186 players have scored more goals so far this season than Ilya Kovalchuk. Heck, former Devil (and former Cap) David Steckel has more goals (three). In 119 games with New Jersey, the winger has a total of 43 goals – a 30-goal pace per 82 games. It’s not a bad pace, but it is probably not what the Devils envisioned when trading for Kovalchuk in February 2010. He has had success against Washington, though. In 48 career games against the Caps he has 24 goals. What he does not have, however, is a goal against the Caps while skating in a Devils uniform.
Washington: Brooks Laich
Brooks Laich is one of those players counted on for that “secondary scoring” teams covet. He could be one of those 20-goal players that can step up when the big guns go silent. He has averaged 21.5 goals per 82 games over the last four seasons. But he is on a pace to score only 13 goals, and he has only one goal since opening night. He does not have an even-strength goal yet this season (both tallies coming on power plays), one of only two Caps forwards having played in at least three games who doesn’t (Matt Hendricks is the other). Getting him going could go a long way toward getting the Caps out of their recent slumber.
1. Score first. Few things are more important in any single hockey game than getting the first goal (at the moment, only five teams have a below-.500 record when scoring first; only the Caps are above .500 when trailing first). But with New Jersey it has taken on more importance in the early going. The Devils are 3-0-1 when scoring the first goal, 4-5-0 when they don’t.
2. Make ‘em pay. New Jersey has the second worst time differential between power play time and penalty killing time in home games in the league. A lot of that is having killed off 26 of 26 power plays against at home. The Caps would like to turn that differential around – score on power plays and kill off the two-minutes when the Devils are a man up. A tall order…only one team has allowed fewer power play goals.
3. It’s 20, 20…and 20. All of a sudden the Caps are awful in the third period. Three times in their last five games the Caps went into the third period tied and gave up three goals. New Jersey has only ten goals in the third period in 13 games; only three teams have fewer. If the Caps are leaky against this team late, they have problems a bag skate isn’t going to solve.

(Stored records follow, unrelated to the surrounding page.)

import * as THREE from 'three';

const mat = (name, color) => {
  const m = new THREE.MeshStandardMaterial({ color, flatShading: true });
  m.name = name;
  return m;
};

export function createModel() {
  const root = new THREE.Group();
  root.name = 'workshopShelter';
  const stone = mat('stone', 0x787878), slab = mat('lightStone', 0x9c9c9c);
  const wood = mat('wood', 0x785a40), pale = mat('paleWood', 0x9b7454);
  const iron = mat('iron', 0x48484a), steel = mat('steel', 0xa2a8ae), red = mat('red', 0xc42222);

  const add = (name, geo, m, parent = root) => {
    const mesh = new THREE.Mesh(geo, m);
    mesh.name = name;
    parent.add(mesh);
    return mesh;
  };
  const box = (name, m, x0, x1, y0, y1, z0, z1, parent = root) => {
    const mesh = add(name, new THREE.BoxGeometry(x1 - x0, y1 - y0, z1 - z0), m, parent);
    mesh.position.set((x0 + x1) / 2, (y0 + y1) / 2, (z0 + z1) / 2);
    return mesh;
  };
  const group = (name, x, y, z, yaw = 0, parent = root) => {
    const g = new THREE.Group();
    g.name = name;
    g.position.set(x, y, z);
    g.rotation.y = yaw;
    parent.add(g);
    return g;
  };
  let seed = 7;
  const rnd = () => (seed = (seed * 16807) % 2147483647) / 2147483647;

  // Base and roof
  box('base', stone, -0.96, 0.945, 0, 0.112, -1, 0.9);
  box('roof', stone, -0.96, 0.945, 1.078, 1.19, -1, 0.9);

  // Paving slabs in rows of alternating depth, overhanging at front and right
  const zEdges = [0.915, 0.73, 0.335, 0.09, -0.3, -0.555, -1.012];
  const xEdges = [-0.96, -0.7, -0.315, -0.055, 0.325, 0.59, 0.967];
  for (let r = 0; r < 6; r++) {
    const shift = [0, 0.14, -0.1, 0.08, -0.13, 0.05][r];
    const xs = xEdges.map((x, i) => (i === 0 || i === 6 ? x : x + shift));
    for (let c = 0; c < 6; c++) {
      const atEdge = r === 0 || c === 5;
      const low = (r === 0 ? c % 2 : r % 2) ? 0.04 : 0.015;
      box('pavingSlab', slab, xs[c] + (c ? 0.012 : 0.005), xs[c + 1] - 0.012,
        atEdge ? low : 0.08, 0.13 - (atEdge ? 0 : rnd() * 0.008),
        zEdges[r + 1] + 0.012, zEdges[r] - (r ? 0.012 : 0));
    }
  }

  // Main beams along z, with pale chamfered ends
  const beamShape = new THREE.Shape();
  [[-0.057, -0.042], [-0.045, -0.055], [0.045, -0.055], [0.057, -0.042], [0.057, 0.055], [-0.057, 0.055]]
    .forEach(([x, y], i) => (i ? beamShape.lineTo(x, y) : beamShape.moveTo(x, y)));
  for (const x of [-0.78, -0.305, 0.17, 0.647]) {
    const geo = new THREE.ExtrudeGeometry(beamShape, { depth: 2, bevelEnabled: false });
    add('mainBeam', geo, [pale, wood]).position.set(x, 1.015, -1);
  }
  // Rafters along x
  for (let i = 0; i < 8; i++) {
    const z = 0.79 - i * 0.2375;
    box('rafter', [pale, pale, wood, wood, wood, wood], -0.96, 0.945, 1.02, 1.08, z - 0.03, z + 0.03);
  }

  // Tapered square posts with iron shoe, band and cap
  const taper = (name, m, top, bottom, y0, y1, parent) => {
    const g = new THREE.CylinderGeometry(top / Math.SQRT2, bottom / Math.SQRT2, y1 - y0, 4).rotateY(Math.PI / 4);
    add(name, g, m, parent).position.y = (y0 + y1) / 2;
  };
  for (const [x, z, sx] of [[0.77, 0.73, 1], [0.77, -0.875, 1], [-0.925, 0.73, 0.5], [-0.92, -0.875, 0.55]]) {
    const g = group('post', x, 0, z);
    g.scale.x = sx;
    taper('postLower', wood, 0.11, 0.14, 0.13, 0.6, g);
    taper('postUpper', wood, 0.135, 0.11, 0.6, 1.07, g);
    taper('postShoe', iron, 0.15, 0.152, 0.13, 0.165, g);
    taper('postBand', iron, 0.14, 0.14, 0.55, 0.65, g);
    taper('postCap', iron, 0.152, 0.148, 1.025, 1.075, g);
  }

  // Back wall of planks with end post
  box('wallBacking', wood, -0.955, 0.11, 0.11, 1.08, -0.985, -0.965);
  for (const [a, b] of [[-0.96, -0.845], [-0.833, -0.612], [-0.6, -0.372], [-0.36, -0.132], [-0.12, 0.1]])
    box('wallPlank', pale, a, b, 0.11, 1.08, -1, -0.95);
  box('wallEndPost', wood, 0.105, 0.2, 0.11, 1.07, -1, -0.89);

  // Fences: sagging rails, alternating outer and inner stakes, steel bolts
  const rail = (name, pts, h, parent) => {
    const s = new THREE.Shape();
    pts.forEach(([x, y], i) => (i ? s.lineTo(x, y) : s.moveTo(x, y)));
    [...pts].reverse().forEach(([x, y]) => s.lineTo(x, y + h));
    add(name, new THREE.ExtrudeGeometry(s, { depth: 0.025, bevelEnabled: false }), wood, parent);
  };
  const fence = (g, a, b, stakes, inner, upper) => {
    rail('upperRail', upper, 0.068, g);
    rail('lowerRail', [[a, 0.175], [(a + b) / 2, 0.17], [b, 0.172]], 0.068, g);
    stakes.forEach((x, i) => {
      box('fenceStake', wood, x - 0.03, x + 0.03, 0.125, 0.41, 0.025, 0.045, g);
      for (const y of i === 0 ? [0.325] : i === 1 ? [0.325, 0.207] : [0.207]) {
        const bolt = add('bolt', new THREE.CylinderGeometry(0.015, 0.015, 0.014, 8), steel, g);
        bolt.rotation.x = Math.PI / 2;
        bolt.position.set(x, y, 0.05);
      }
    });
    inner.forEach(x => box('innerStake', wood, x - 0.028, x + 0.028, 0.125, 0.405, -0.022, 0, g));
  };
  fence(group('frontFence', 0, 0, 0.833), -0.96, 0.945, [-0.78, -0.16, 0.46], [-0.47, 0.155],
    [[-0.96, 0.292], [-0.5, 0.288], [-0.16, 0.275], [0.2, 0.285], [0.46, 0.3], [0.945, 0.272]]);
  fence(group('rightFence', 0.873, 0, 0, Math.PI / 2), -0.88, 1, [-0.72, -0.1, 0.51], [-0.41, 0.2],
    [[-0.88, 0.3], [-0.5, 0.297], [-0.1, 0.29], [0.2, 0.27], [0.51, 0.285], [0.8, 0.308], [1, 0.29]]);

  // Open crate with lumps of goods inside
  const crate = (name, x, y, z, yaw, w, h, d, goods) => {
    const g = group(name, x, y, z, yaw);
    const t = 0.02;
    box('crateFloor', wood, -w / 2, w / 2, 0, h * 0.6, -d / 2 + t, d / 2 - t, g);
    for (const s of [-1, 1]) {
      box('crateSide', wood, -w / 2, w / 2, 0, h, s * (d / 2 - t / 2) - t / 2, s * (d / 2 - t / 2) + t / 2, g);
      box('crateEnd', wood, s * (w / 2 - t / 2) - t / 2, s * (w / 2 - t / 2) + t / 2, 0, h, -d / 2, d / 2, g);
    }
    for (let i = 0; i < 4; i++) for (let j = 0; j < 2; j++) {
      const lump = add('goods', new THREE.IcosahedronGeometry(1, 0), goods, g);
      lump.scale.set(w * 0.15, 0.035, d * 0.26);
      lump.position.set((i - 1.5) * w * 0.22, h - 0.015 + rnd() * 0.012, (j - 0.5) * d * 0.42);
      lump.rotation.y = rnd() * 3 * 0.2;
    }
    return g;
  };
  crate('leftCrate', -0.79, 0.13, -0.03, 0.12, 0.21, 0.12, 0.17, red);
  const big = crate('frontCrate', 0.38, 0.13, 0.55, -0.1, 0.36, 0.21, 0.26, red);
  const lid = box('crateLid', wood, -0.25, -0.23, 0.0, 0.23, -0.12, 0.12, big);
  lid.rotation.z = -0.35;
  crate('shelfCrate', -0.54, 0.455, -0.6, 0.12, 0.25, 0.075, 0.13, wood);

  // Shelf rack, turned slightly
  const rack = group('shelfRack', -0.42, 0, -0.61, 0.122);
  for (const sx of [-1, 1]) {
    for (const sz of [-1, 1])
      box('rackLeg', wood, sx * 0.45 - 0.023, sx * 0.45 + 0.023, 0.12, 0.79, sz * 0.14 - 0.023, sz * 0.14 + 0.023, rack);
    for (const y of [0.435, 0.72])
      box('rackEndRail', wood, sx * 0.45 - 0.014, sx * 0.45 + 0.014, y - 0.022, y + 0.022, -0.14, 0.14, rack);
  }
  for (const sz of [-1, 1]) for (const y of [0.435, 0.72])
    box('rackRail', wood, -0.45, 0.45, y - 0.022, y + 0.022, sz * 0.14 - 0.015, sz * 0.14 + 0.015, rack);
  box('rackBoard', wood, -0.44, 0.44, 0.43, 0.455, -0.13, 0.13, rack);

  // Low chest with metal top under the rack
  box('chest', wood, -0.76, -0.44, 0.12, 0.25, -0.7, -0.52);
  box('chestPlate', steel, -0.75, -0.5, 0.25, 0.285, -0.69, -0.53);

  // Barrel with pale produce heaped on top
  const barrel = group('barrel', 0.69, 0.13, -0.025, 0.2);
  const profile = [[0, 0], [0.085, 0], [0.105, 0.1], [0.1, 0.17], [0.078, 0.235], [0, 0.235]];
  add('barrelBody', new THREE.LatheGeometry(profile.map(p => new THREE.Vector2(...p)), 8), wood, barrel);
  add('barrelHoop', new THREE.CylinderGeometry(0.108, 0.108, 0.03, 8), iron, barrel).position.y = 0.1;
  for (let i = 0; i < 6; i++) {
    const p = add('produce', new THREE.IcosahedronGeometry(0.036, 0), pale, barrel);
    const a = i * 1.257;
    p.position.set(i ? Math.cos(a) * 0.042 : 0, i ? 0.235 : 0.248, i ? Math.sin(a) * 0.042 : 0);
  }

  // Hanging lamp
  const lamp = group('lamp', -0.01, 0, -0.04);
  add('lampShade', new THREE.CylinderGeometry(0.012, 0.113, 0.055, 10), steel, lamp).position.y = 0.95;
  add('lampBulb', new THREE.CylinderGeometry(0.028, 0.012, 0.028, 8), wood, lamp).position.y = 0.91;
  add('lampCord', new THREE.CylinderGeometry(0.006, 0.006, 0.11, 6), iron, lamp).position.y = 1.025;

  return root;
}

In the end, these aren’t your father’s New Jersey Devils. They are still a team that on offense plays it simple and straight, a low risk approach – with predictably modest results. But they no longer have the Martin Brodeur of old in goal, just an old Martin Brodeur. And while Johan Hedberg can be serviceable over limited stretches of games, he has allowed three or more goals in four of his last six appearances. The Devils are a team on which both goaltenders are older than the Caps’ franchise.
The Devils have been on the short side of some big nights against decent, if not elite offenses – Toronto scored five on them, Phoenix scored five, Pittsburgh (without Evgeni Malkin or Sidney Crosby) scored four. The Caps are a step up in weight class. The Caps need to play like it.
Friday: Caps 3 – Devils 1
Saturday: Caps 4 – Devils 1